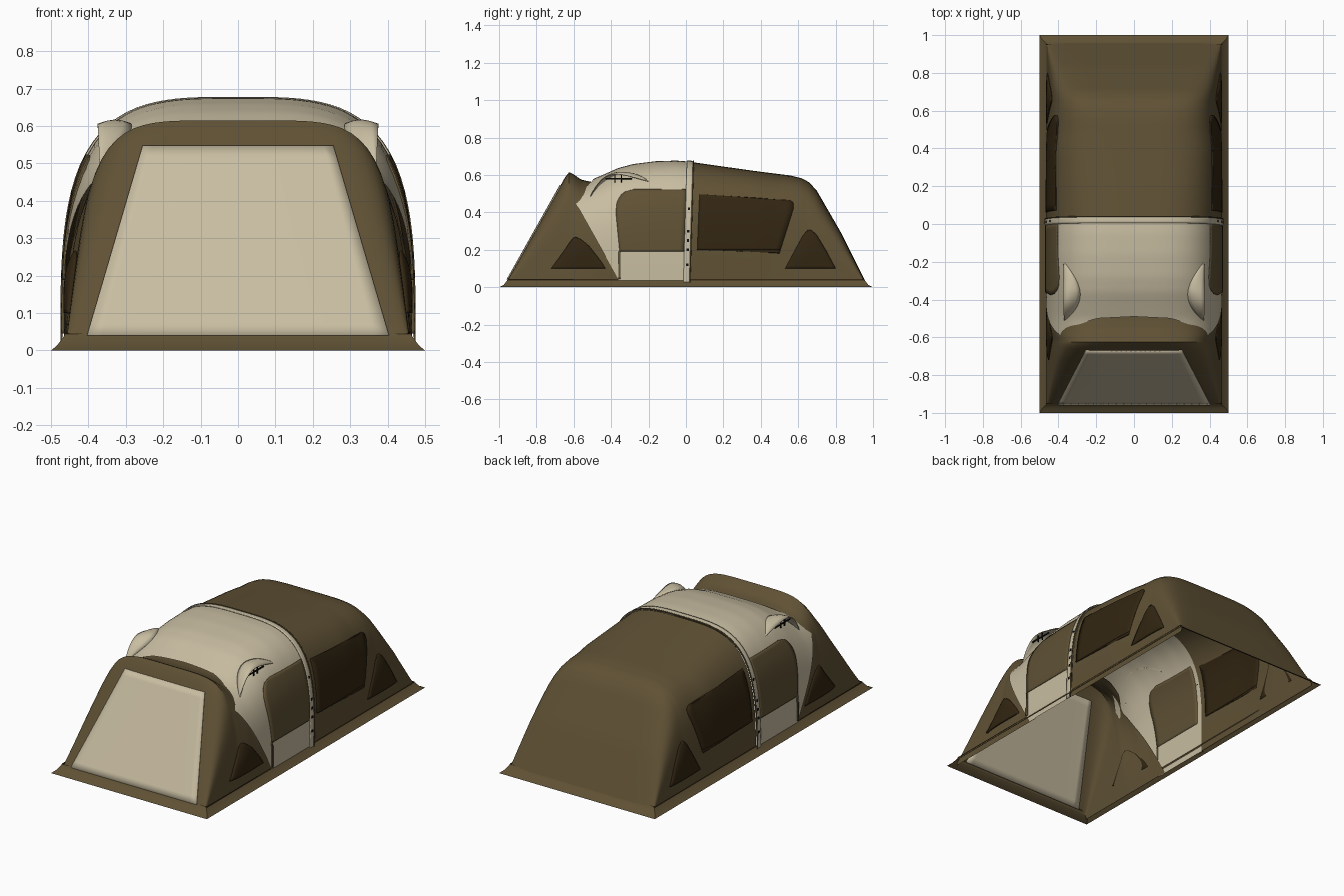
import bpy, math
from mathutils import Vector

old = bpy.data.objects.get("Cube")
if old:
    bpy.data.objects.remove(old, do_unlink=True)


def material(name, rgb):
    m = bpy.data.materials.new(name)
    m.use_nodes = True
    m.diffuse_color = (*rgb, 1)
    m.node_tree.nodes["Principled BSDF"].inputs["Base Color"].default_value = (*rgb, 1)
    return m


BROWN = material("olive brown fabric", (0.115, 0.082, 0.035))
CREAM_MAT = material("cream fabric", (0.58, 0.51, 0.36))
DARK = material("dark brown mesh", (0.032, 0.019, 0.006))
BLACK = material("black trim", (0.006, 0.005, 0.004))


def interp(pts, v):
    if v <= pts[0][0]:
        return pts[0][1]
    for (a, p), (b, q) in zip(pts, pts[1:]):
        if v <= b:
            return p + (q - p) * (v - a) / (b - a)
    return pts[-1][1]


class Body:
    """Tunnel with a rounded-square section: height, squareness and inward taper vary along y."""

    def __init__(self, width, height, square, taper):
        self.w, self.h, self.n, self.k = width, height, square, taper

    def at(self, y):
        return interp(self.h, y), interp(self.n, y), interp(self.k, y)

    def section(self, y, a, grow=0.0):
        h, n, k = self.at(y)
        c, s = math.cos(a), math.sin(a)
        r = (abs(c) ** n + abs(s) ** n) ** (-1 / n)
        z = (h + grow) * r * s
        return (self.w + grow) * r * c * (1 - k * z), z

    def side(self, y, z):
        h, n, k = self.at(y)
        return self.w * max(0, 1 - (z / h) ** n) ** (1 / n) * (1 - k * z)

    def top(self, y, x):
        h, n, k = self.at(y)
        z = h
        for _ in range(8):
            z = h * max(0, 1 - (abs(x) / (self.w * (1 - k * z))) ** n) ** (1 / n)
        return z


awning = Body(0.462,
              [(-.96, .03), (-.645, .59), (-.625, .615), (-.605, .606), (-.56, .575), (-.5, .562), (-.3, .56)],
              [(-.96, 10), (-.7, 7), (-.62, 5.2), (-.5, 3.6)],
              [(-.96, .25), (-.62, .27), (-.52, .12), (-.42, .03)])
middle = Body(0.467,
              [(-.6, .555), (-.5, .577), (-.43, .607), (-.36, .638), (-.28, .659), (-.16, .674), (-.05, .677), (.05, .669)],
              [(-.6, 3.5), (.05, 3.5)], [(0, 0)])
rear = Body(0.465,
            [(.03, .669), (.2, .645), (.4, .617), (.56, .597), (.62, .582), (.66, .56), (.7, .515), (.83, .29), (.96, .03)],
            [(.03, 3.5), (.5, 4.2), (.7, 5.5), (.96, 9)],
            [(.03, 0), (.4, .03), (.65, .2), (.96, .2)])


def mesh(name, grid, mat, flip=False, thick=0.0, closed=False, angle=40):
    """Quad surface from a grid of points, optionally thickened about its middle."""
    cols = len(grid[0])
    faces = []
    for i in range(len(grid) - 1):
        for j in range(cols if closed else cols - 1):
            k = (j + 1) % cols
            f = [i * cols + j, (i + 1) * cols + j, (i + 1) * cols + k, i * cols + k]
            faces.append(f[::-1] if flip else f)
    me = bpy.data.meshes.new(name)
    me.from_pydata([p for row in grid for p in row], [], faces)
    me.materials.append(mat)
    ob = bpy.data.objects.new(name, me)
    bpy.context.collection.objects.link(ob)
    bpy.ops.object.select_all(action="DESELECT")
    ob.select_set(True)
    bpy.context.view_layer.objects.active = ob
    bpy.ops.object.shade_smooth_by_angle(angle=math.radians(angle))
    if thick:
        mod = ob.modifiers.new("thickness", "SOLIDIFY")
        mod.thickness, mod.offset = thick, 0
    return ob


def box(name, centre, size, mat):
    bpy.ops.mesh.primitive_cube_add(size=1, location=centre)
    ob = bpy.context.object
    ob.name, ob.scale = name, size
    ob.data.materials.append(mat)


def loft(name, body, stops, steps, mat, grow=0.0, thick=0.0):
    """Skin a body between successive stops, each a y value or an edge rule f(x, z)."""
    columns = []
    for j in range(65):
        a = math.pi * j / 64
        ys = []
        for s in stops:
            y = s if not callable(s) else -0.2
            for _ in range(15 if callable(s) else 0):
                x, z = body.section(y, a)
                y = s(abs(x), z)
            ys.append(y)
        col = []
        for i, count in enumerate(steps):
            for t in range(count + (i == len(steps) - 1)):
                y = ys[i] + (ys[i + 1] - ys[i]) * t / count
                x, z = body.section(y, a, grow)
                col.append((x, y, z))
        columns.append(col)
    return mesh(name, list(zip(*columns)), mat, thick=thick)


def front_edge(x, z):
    return max(-.36 - .56 * (z - .04), interp([(0, -.49), (.2, -.5), (.3, -.535), (.37, -.6)], x))


def seam(x, z):
    return .02 + .03 * z


# Fabric shells
loft("front_awning", awning, [-.96, -.645, -.605, lambda x, z: front_edge(x, z) + .05], [20, 4, 10], BROWN)
loft("middle_shell", middle, [front_edge, seam], [26], CREAM_MAT)
loft("rear_shell", rear, [seam, .56, .7, .96], [12, 10, 14], BROWN)
loft("seam_band", middle, [lambda x, z: seam(x, z) - .035, seam], [3], CREAM_MAT, .003, .005)
loft("seam_piping", middle, [lambda x, z: seam(x, z) - .003, lambda x, z: seam(x, z) + .003], [1], BROWN, .006, .004)


# Ground skirt and its dark seam
def ring(x, y, z):
    return [(x, -y, z), (x, y, z), (-x, y, z), (-x, -y, z)]


mesh("ground_skirt", [ring(.5, 1, 0), ring(.485, .975, .012), ring(.462, .952, .042)], BROWN, flip=True, closed=True)
mesh("skirt_seam", [ring(.466, .954, .036), ring(.465, .95, .045)], DARK, flip=True, closed=True)


# Front door panel, lying on the sloping awning face
def front_y(x, z):
    lo, hi = -.96, -.63
    for _ in range(30):
        mid = (lo + hi) / 2
        lo, hi = (mid, hi) if awning.top(mid, x) < z else (lo, mid)
    return lo


panel = []
for i in range(17):
    z = .04 + .505 * i / 16
    half = .403 - .148 * i / 16
    panel.append([(half * u / 10, front_y(half * u / 10, z) - .001, z) for u in range(-10, 11)])
mesh("front_door_panel", panel, CREAM_MAT, flip=True, thick=.009)


def patch(name, body, left, right, mat, bulge=0.0, rows=14, cols=14, thick=.008):
    """Panel on both side walls, bounded by two (z, y) outlines; bulge pushes it out to a hood."""
    z0, z1 = left[0][0], left[-1][0]
    for label, sign in (("left", 1), ("right", -1)):
        grid = []
        for i in range(rows + 1):
            z = z0 + (z1 - z0) * i / rows
            a, b = interp(left, z), interp(right, z)
            row = []
            for j in range(cols + 1):
                y = a + (b - a) * j / cols
                x = body.side(y, z) + .001
                push = bulge * math.sin(math.pi * j / cols) ** .6 * (1 - (i / rows) ** 3)
                row.append((sign * (x + max(0, .463 - x) * push), y, z))
            grid.append(row)
        mesh(f"{label}_{name}", grid, mat, flip=sign > 0, thick=thick)


# Side doors, windows and low hooded vents
patch("door_window", middle,
      [(.19, -.355), (.4, -.375), (.45, -.37), (.49, -.35), (.51, -.325), (.522, -.28)],
      [(.19, -.012), (.5, .006), (.522, .002)], BROWN, rows=24)
patch("door_seam", middle, [(.045, -.362), (.19, -.36)], [(.045, -.35), (.19, -.349)], BROWN, cols=2)
patch("rear_window", rear,
      [(.2, .06), (.495, .072)],
      [(.2, .505), (.42, .575), (.45, .575), (.465, .56), (.495, .08)], DARK, rows=30)
patch("rear_window_sill", rear, [(.184, .5), (.2, .06)], [(.184, .501), (.2, .505)], DARK, rows=4)
patch("front_vent", awning,
      [(.1, -.72), (.2, -.645), (.25, -.612), (.265, -.595)],
      [(.1, -.43), (.14, -.455), (.22, -.52), (.255, -.565), (.265, -.59)], DARK, bulge=1)
patch("rear_vent", rear,
      [(.1, .53), (.2, .585), (.28, .63), (.305, .655)],
      [(.1, .8), (.2, .745), (.28, .695), (.305, .665)], DARK, bulge=1)

# Roof vent hoods with their grilles, and seam buckles
for label, sign in (("left", 1), ("right", -1)):
    hood = []
    for i in range(25):
        u = i / 24
        y = -.51 + .31 * u
        arch = math.sin(math.pi * u ** .85)
        inner = Vector((.37 - .085 * arch, y, 0))
        inner.z = middle.top(y, inner.x)
        outer = Vector((.37 + .005 * arch, y, middle.top(y, .37)))
        outer.z += (.604 - outer.z) * arch
        row = []
        for t in (0, .25, .5, .75, 1):
            p = inner.lerp(outer, t)
            p.z += .012 * arch * math.sin(math.pi * t)
            row.append((sign * p.x, p.y, p.z))
        hood.append(row)
    mesh(f"{label}_vent_hood", hood, CREAM_MAT, flip=sign > 0, thick=.004)
    box(f"{label}_vent_bar", (sign * .366, -.36, .58), (.006, .14, .006), BLACK)
    for y in (-.38, -.345):
        box(f"{label}_vent_post", (sign * .366, y, .58), (.006, .006, .04), BLACK)
    for z in (.12, .2, .25, .3, .42):
        y = seam(0, z) - .017
        box(f"{label}_buckle", (sign * (middle.side(y, z) + .004), y, z), (.007, .012, .014), BLACK)
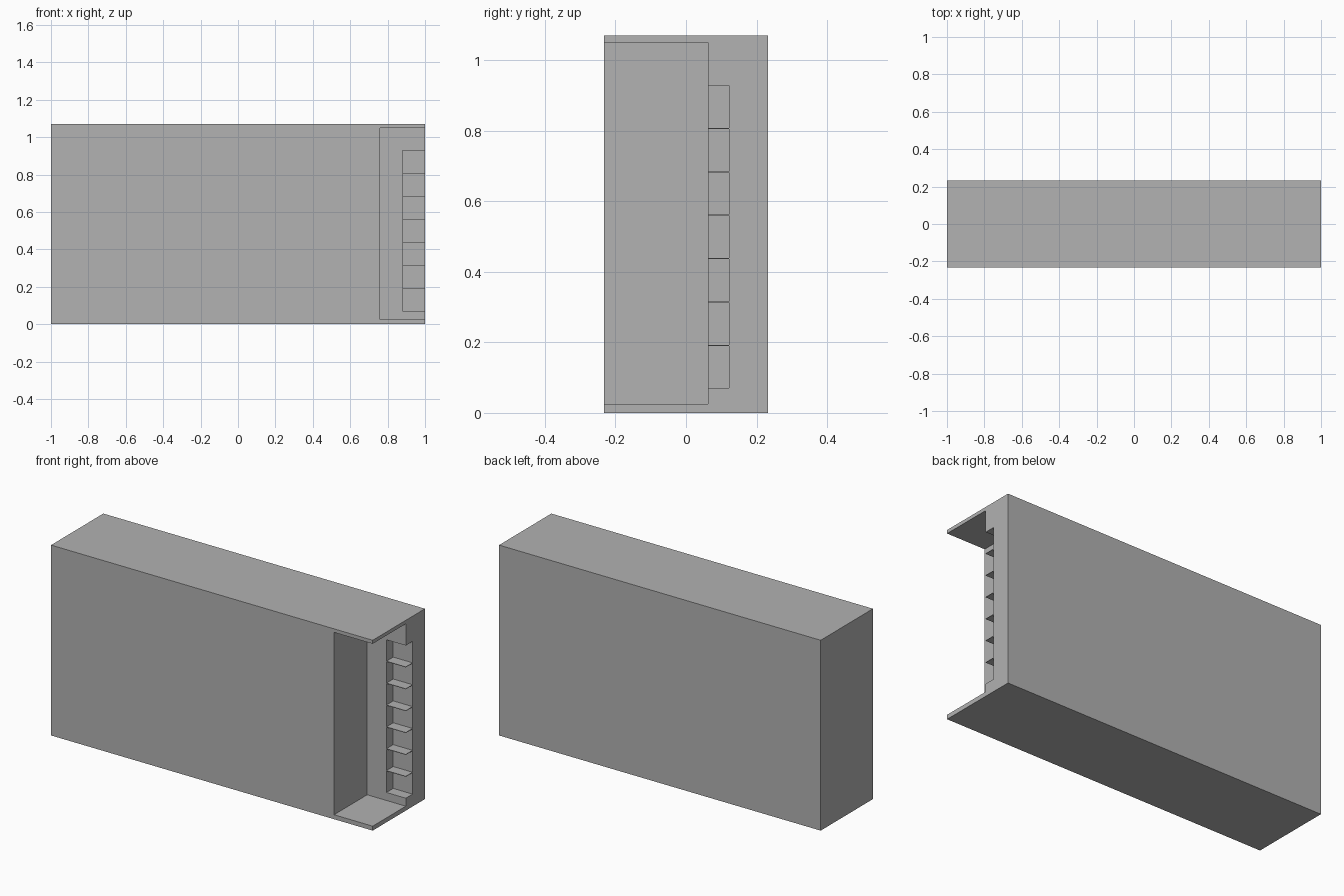
import bpy

cube = bpy.data.objects.get("Cube")
if cube:
    bpy.data.objects.remove(cube, do_unlink=True)

# One plain grey finish
grey = bpy.data.materials.new("mid grey")
grey.use_nodes = True
colour = (0.445, 0.445, 0.445, 1)
grey.diffuse_color = colour
grey.node_tree.nodes["Principled BSDF"].inputs["Base Color"].default_value = colour


def box(name, low, high):
    """Box spanning two opposite corners."""
    bpy.ops.mesh.primitive_cube_add(size=1)
    obj = bpy.context.object
    obj.name = name
    for v in obj.data.vertices:
        v.co = [h if c > 0 else l for c, l, h in zip(v.co, low, high)]
    obj.data.materials.append(grey)
    return obj


def cut(target, low, high):
    """Carve a box out of the target."""
    cutter = box("cutter", low, high)
    cutter.hide_render = True
    mod = target.modifiers.new("cut", 'BOOLEAN')
    mod.operation = 'DIFFERENCE'
    mod.solver = 'EXACT'
    mod.object = cutter
    bpy.context.view_layer.objects.active = target
    bpy.ops.object.modifier_apply(modifier=mod.name)
    bpy.data.objects.remove(cutter, do_unlink=True)


# Solid block
body = box("body", (-1, -0.232, 0), (1, 0.232, 1.07))

# Tall corner recess, open at the front and the +x end
cut(body, (0.76, -0.5, 0.025), (1.2, 0.062, 1.05))

# Column of shallow pockets with thin dividers between them
for i in range(7):
    z = 0.07 + i * 0.123
    cut(body, (0.88, 0, z), (1.1, 0.122, z + 0.12))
----------------
TASK ITEM: The lines needed are those in the data above that hold the string "append"; copy each of them.

SOLUTION TO THIS EXERCISE:
            faces.append(f[::-1] if flip else f)
    me.materials.append(mat)
    ob.data.materials.append(mat)
            ys.append(y)
                col.append((x, y, z))
        columns.append(col)
    panel.append([(half * u / 10, front_y(half * u / 10, z) - .001, z) for u in range(-10, 11)])
                row.append((sign * (x + max(0, .463 - x) * push), y, z))
            grid.append(row)
            row.append((sign * p.x, p.y, p.z))
        hood.append(row)
    obj.data.materials.append(grey)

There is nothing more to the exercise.